If a line in the data contains "enumerate", copy it out.

--- START ---

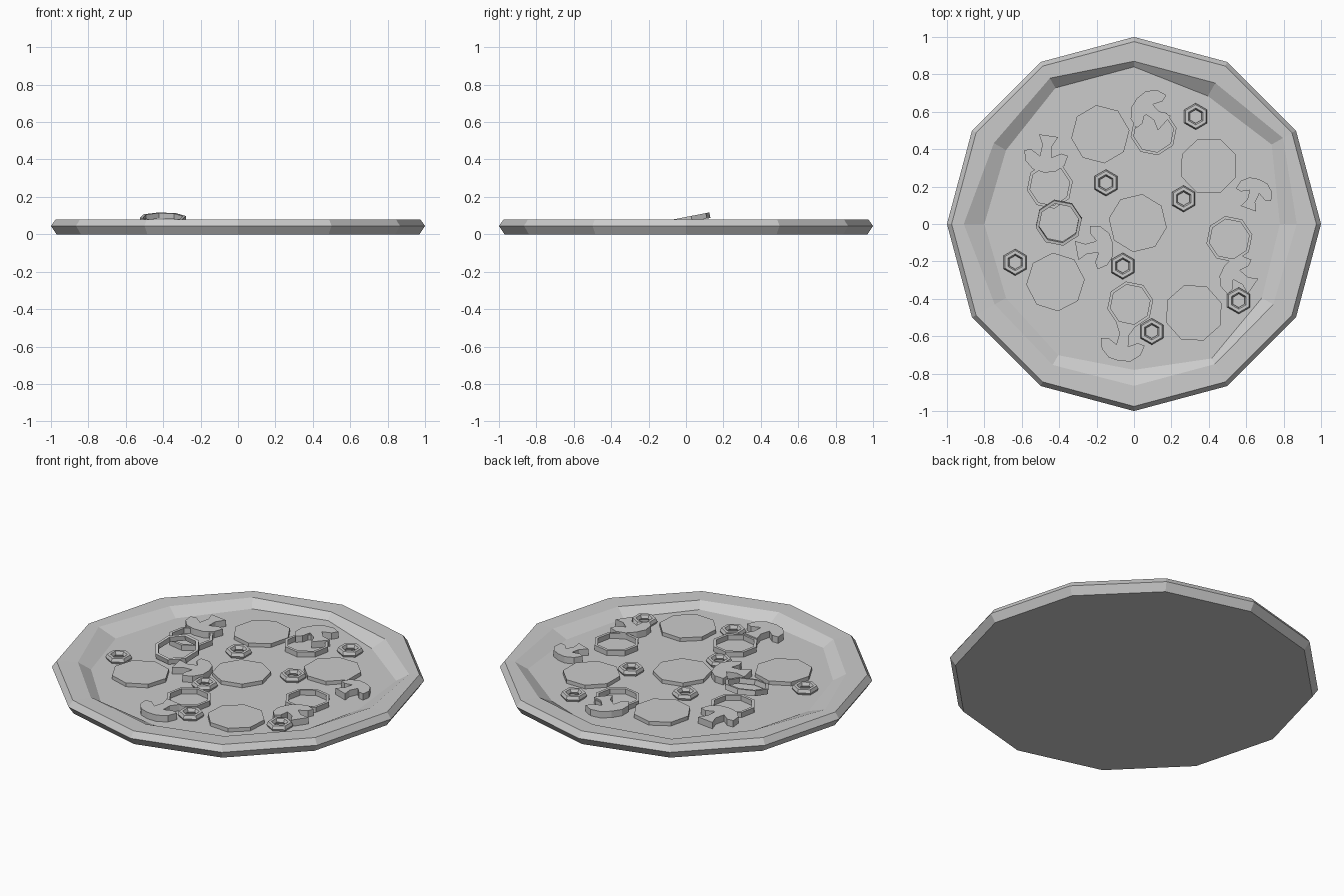
import bpy, bmesh
from math import pi, sin, cos, radians
from mathutils import Matrix

cube = bpy.data.objects.get("Cube")
if cube:
    bpy.data.objects.remove(cube, do_unlink=True)

FLOOR = 0.038

grey = bpy.data.materials.new("plain_grey")
grey.use_nodes = True
grey.diffuse_color = (0.6, 0.6, 0.6, 1)
grey.node_tree.nodes["Principled BSDF"].inputs["Base Color"].default_value = (0.6, 0.6, 0.6, 1)


def finish(bm, name, loc=(0, 0, 0), rot=(0, 0, 0), scale=1):
    bmesh.ops.recalc_face_normals(bm, faces=bm.faces)
    mesh = bpy.data.meshes.new(name)
    bm.to_mesh(mesh)
    bm.free()
    mesh.materials.append(grey)
    obj = bpy.data.objects.new(name, mesh)
    obj.location, obj.rotation_euler = loc, rot
    obj.scale = (scale, scale, 1)
    bpy.context.collection.objects.link(obj)
    return obj


def loft(bm, loops, sides, closed=False):
    """Join loops of (radius or radii, z); cap the ends unless closed."""
    rows = []
    for radius, z in loops:
        radii = radius if isinstance(radius, list) else [radius] * sides
        rows.append([bm.verts.new((r * cos(2 * pi * i / sides), r * sin(2 * pi * i / sides), z))
                     for i, r in enumerate(radii)])
    pairs = list(zip(rows, rows[1:]))
    if closed:
        pairs.append((rows[-1], rows[0]))
    else:
        bm.faces.new(rows[0])
        bm.faces.new(rows[-1])
    for a, b in pairs:
        for i in range(sides):
            j = (i + 1) % sides
            bm.faces.new((a[i], a[j], b[j], b[i]))


# Crust with an uneven inner lip and a flat filling
lip = [.87, .92, .87, .87, .90, .865, .91, .86, .87, .865, .865, .86]
edge = [.78, .85, .79, .84, .84, .79, .80, .79, .81, .78, .83, .79]
bm = bmesh.new()
loft(bm, [(.97, 0), (1, .045), (.975, .08), (lip, .078), (edge, FLOOR)], 12)
finish(bm, "crust_base")

# Sausage slices
for i, (x, y) in enumerate([(-.18, .48), (.40, .31), (.02, .005), (-.42, -.31), (.32, -.475)]):
    bm = bmesh.new()
    loft(bm, [(.157, -.01), (.157, .022)], 8)
    finish(bm, f"sausage_slice_{i + 1}", (x, y, FLOOR), (0, 0, radians(8 + 14 * i)))

# Pepper rings, the last one leaning on its neighbour
rings = [(-.45, .205, FLOOR, 0), (.105, .49, FLOOR, 0), (.51, -.08, FLOOR, 0),
         (-.02, -.43, FLOOR, 0), (-.402, .01, .064, 11)]
for i, (x, y, z, tilt) in enumerate(rings):
    bm = bmesh.new()
    loft(bm, [(.125, 0), (.125, .03), (.108, .03), (.108, 0)], 8, closed=True)
    bmesh.ops.rotate(bm, verts=bm.verts, matrix=Matrix.Rotation(pi / 8 - .2, 3, 'Z'))
    finish(bm, f"pepper_ring_{i + 1}", (x, y, z), (radians(tilt), 0, 0))

# Olive rings with bevelled rims
for i, (x, y) in enumerate([(.33, .575), (-.15, .22), (.265, .135), (-.635, -.205),
                            (-.06, -.225), (.56, -.41), (.095, -.575)]):
    bm = bmesh.new()
    loft(bm, [(.063, -.005), (.071, .012), (.063, .03), (.045, .03), (.036, .012), (.045, -.005)],
         6, closed=True)
    finish(bm, f"olive_ring_{i + 1}", (x, y, FLOOR), (0, 0, pi / 6))

# Mushroom slices: half outline mirrored, domed cap towards local +y
half = [(0, .1), (.06, .09), (.105, .05), (.118, -.005), (.08, -.012), (.032, .015),
        (.026, -.045), (.052, -.098)]
outline = half + [(-x, y) for x, y in reversed(half[1:])]
mushrooms = [(-.06, -.635, -100, 1), (.64, .16, 70, .85), (.09, .605, 138, 1),
             (-.47, .375, -98, 1), (-.21, -.125, 10, 1), (.56, -.28, 145, .95)]
for i, (x, y, aim, size) in enumerate(mushrooms):
    bm = bmesh.new()
    face = bm.faces.new([bm.verts.new((px, py, -.005)) for px, py in outline])
    top = bmesh.ops.extrude_face_region(bm, geom=[face])["geom"]
    bmesh.ops.translate(bm, vec=(0, 0, .043),
                        verts=[v for v in top if isinstance(v, bmesh.types.BMVert)])
    finish(bm, f"mushroom_slice_{i + 1}", (x, y, FLOOR), (0, 0, radians(aim - 90)), size)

--- END ---

Exercise solution:
                     for i, r in enumerate(radii)])
for i, (x, y) in enumerate([(-.18, .48), (.40, .31), (.02, .005), (-.42, -.31), (.32, -.475)]):
for i, (x, y, z, tilt) in enumerate(rings):
for i, (x, y) in enumerate([(.33, .575), (-.15, .22), (.265, .135), (-.635, -.205),
for i, (x, y, aim, size) in enumerate(mushrooms):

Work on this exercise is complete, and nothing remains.